Imagine a world where fisheries managers have at their fingertips access to robust, reliable catch data from the industry and scientific assessments, which they can use to analyze status of the stock, target enforcement efforts, and support seafood businesses through streamlined permitting and reporting processes. In this world, the seafood industry seamlessly and securely shares select data with governing agencies and with trading partners, improving management of stocks and gaining business efficiencies while reducing risk of IUU in their supply chain.
This is Part 2 in a series. For Part 1, click here.
Most folks who visit the Mayan Riviera go there for vacation; but if you are in the business of saving fish and fishing communities, Cancun was the place to be last week- not for the beaches, but for the opportunity to attend the World Ocean Summit. This conference attracts policy makers, economists, conservation funders, and technology innovators to engage in a dialogue about ocean challenges, form new collaborations, and make public commitments to improving our oceans.

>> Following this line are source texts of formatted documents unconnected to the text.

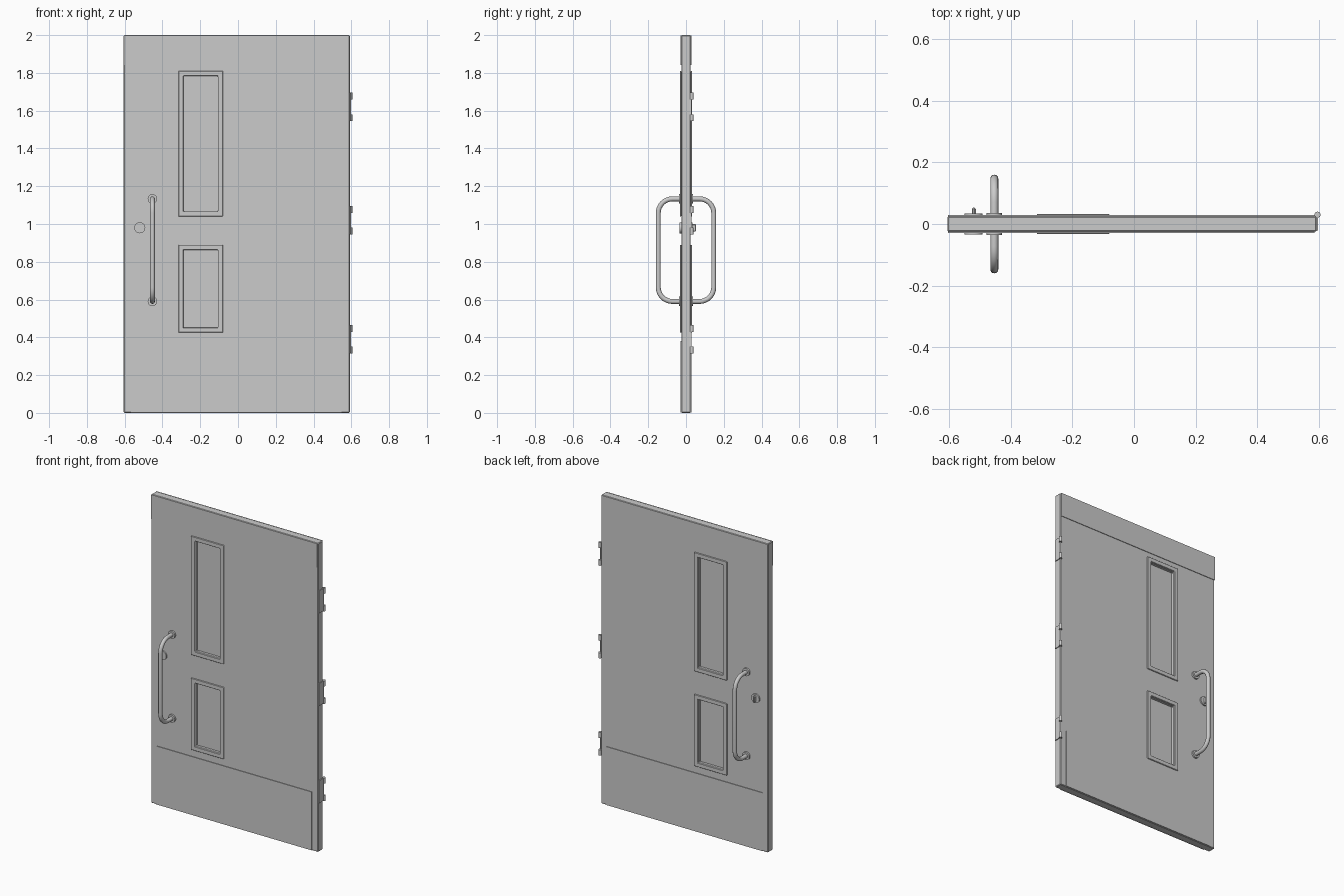
import bpy, bmesh, math
from mathutils import Vector

if "Cube" in bpy.data.objects:
    bpy.data.objects.remove(bpy.data.objects["Cube"])

grey = bpy.data.materials.new("light grey")
grey.use_nodes = True
grey.diffuse_color = (0.6, 0.6, 0.6, 1)
grey.node_tree.nodes["Principled BSDF"].inputs["Base Color"].default_value = (0.6, 0.6, 0.6, 1)

LEFT, RIGHT = -0.605, 0.592
FACE = 0.025                       # half thickness of the leaf
WINDOWS = {"upper": (1.04, 1.81), "lower": (0.425, 0.89)}
WIN_X = (-0.315, -0.08)
TRIM = 0.027                       # width of the window moulding


def finish(bm, name, bevel=0, smooth=False):
    bmesh.ops.recalc_face_normals(bm, faces=bm.faces)
    mesh = bpy.data.meshes.new(name)
    bm.to_mesh(mesh)
    bm.free()
    mesh.materials.append(grey)
    ob = bpy.data.objects.new(name, mesh)
    bpy.context.collection.objects.link(ob)
    if bevel:
        mod = ob.modifiers.new("bevel", "BEVEL")
        mod.width, mod.segments = bevel, 1
    if smooth:
        bpy.ops.object.select_all(action="DESELECT")
        ob.select_set(True)
        bpy.context.view_layer.objects.active = ob
        bpy.ops.object.shade_smooth_by_angle(angle=math.radians(35))
    return ob


def box(name, x, y, z, bevel=0):
    bm = bmesh.new()
    bmesh.ops.create_cube(bm, size=1)
    for v in bm.verts:
        v.co = Vector([(a + b) / 2 + c * (b - a) for (a, b), c in zip((x, y, z), v.co)])
    return finish(bm, name, bevel)


def cylinder(name, centre, radius, depth, along_y=False, sides=24):
    bm = bmesh.new()
    bmesh.ops.create_cone(bm, cap_ends=True, segments=sides, radius1=radius,
                          radius2=radius, depth=depth)
    if along_y:
        for v in bm.verts:
            v.co = Vector((v.co.x, -v.co.z, v.co.y))
    bmesh.ops.translate(bm, verts=bm.verts, vec=centre)
    return finish(bm, name, smooth=True)


def panel(name, xs, zs, holes, y0, y1, bevel=0):
    """Slab in the x-z plane with some grid cells left open."""
    bm = bmesh.new()
    grid = [[bm.verts.new((x, y0, z)) for z in zs] for x in xs]
    for i in range(len(xs) - 1):
        for j in range(len(zs) - 1):
            if (i, j) not in holes:
                bm.faces.new((grid[i][j], grid[i + 1][j], grid[i + 1][j + 1], grid[i][j + 1]))
    bmesh.ops.delete(bm, geom=[v for v in bm.verts if not v.link_faces], context="VERTS")
    out = bmesh.ops.extrude_face_region(bm, geom=list(bm.faces), use_keep_orig=True)
    moved = [g for g in out["geom"] if isinstance(g, bmesh.types.BMVert)]
    bmesh.ops.translate(bm, verts=moved, vec=(0, y1 - y0, 0))
    return finish(bm, name, bevel)


# Door leaf with two window openings
gx = [WIN_X[0] + TRIM, WIN_X[1] - TRIM]
gz = [z for w in ("lower", "upper") for z in (WINDOWS[w][0] + TRIM, WINDOWS[w][1] - TRIM)]
panel("door_leaf", [LEFT, *gx, RIGHT], [0, *gz, 2], {(1, 1), (1, 3)}, -FACE, FACE, 0.004)

# Window panes
for w, (z0, z1) in WINDOWS.items():
    box(w + "_window_pane", gx, (-0.005, 0.005), (z0 + TRIM, z1 - TRIM))

# Handle path: one leg, rounded corners and the grip
HX, HZ0, HZ1, REACH, BEND = -0.453, 0.59, 1.133, 0.147, 0.075
path = [(FACE, HZ0)]
for cz, start in ((HZ0 + BEND, -90), (HZ1 - BEND, 0)):
    for k in range(9):
        a = math.radians(start + 90 * k / 8)
        path.append((REACH - BEND + BEND * math.cos(a), cz + BEND * math.sin(a)))
path.append((FACE, HZ1))

# Fittings repeated on both faces
for side, s in (("front", -1), ("back", 1)):
    for w, (z0, z1) in WINDOWS.items():
        panel(f"{side}_{w}_window_frame", [WIN_X[0], *gx, WIN_X[1]],
              [z0, z0 + TRIM, z1 - TRIM, z1], {(1, 1)}, s * FACE, s * 0.033, 0.002)
    box(side + "_top_plate", (LEFT + 0.002, 0.586), sorted((s * FACE, s * 0.029)), (1.842, 1.999))
    box(side + "_kick_plate", (-0.567, 0.549), sorted((s * FACE, s * 0.029)), (0.002, 0.38))

    curve = bpy.data.curves.new(side + "_pull_handle", "CURVE")
    curve.dimensions = "3D"
    curve.bevel_depth, curve.bevel_resolution = 0.013, 4
    spline = curve.splines.new("POLY")
    spline.points.add(len(path) - 1)
    for p, (y, z) in zip(spline.points, path):
        p.co = (HX, s * y, z, 1)
    spline.use_smooth = True
    curve.materials.append(grey)
    bpy.context.collection.objects.link(bpy.data.objects.new(side + "_pull_handle", curve))
    for end, z in (("lower", HZ0), ("upper", HZ1)):
        cylinder(f"{side}_{end}_handle_rose", (HX, s * 0.03, z), 0.025, 0.012, True)
    cylinder(side + "_lock_rose", (-0.52, s * 0.029, 0.98), 0.029, 0.01, True)

# Thumb turn on the back
box("thumb_turn", (-0.526, -0.513), (0.03, 0.053), (0.96, 1.0), 0.004)

# Hinges on the left edge
for name, z in (("lower", 0.39), ("middle", 1.02), ("upper", 1.62)):
    box(name + "_hinge_leaf", (RIGHT - 0.004, 0.597), (-0.021, 0.028), (z - 0.073, z + 0.073))
    for part, dz in (("bottom", -0.057), ("top", 0.057)):
        cylinder(f"{name}_hinge_{part}_knuckle", (0.595, 0.03, z + dz), 0.01, 0.036, sides=16)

A few members of our Future of Fish team attended this year's event focused on three streams: sustainable seafood, climate change, and plastics. Running through discussions on all these topics were two themes: transparency and accountability.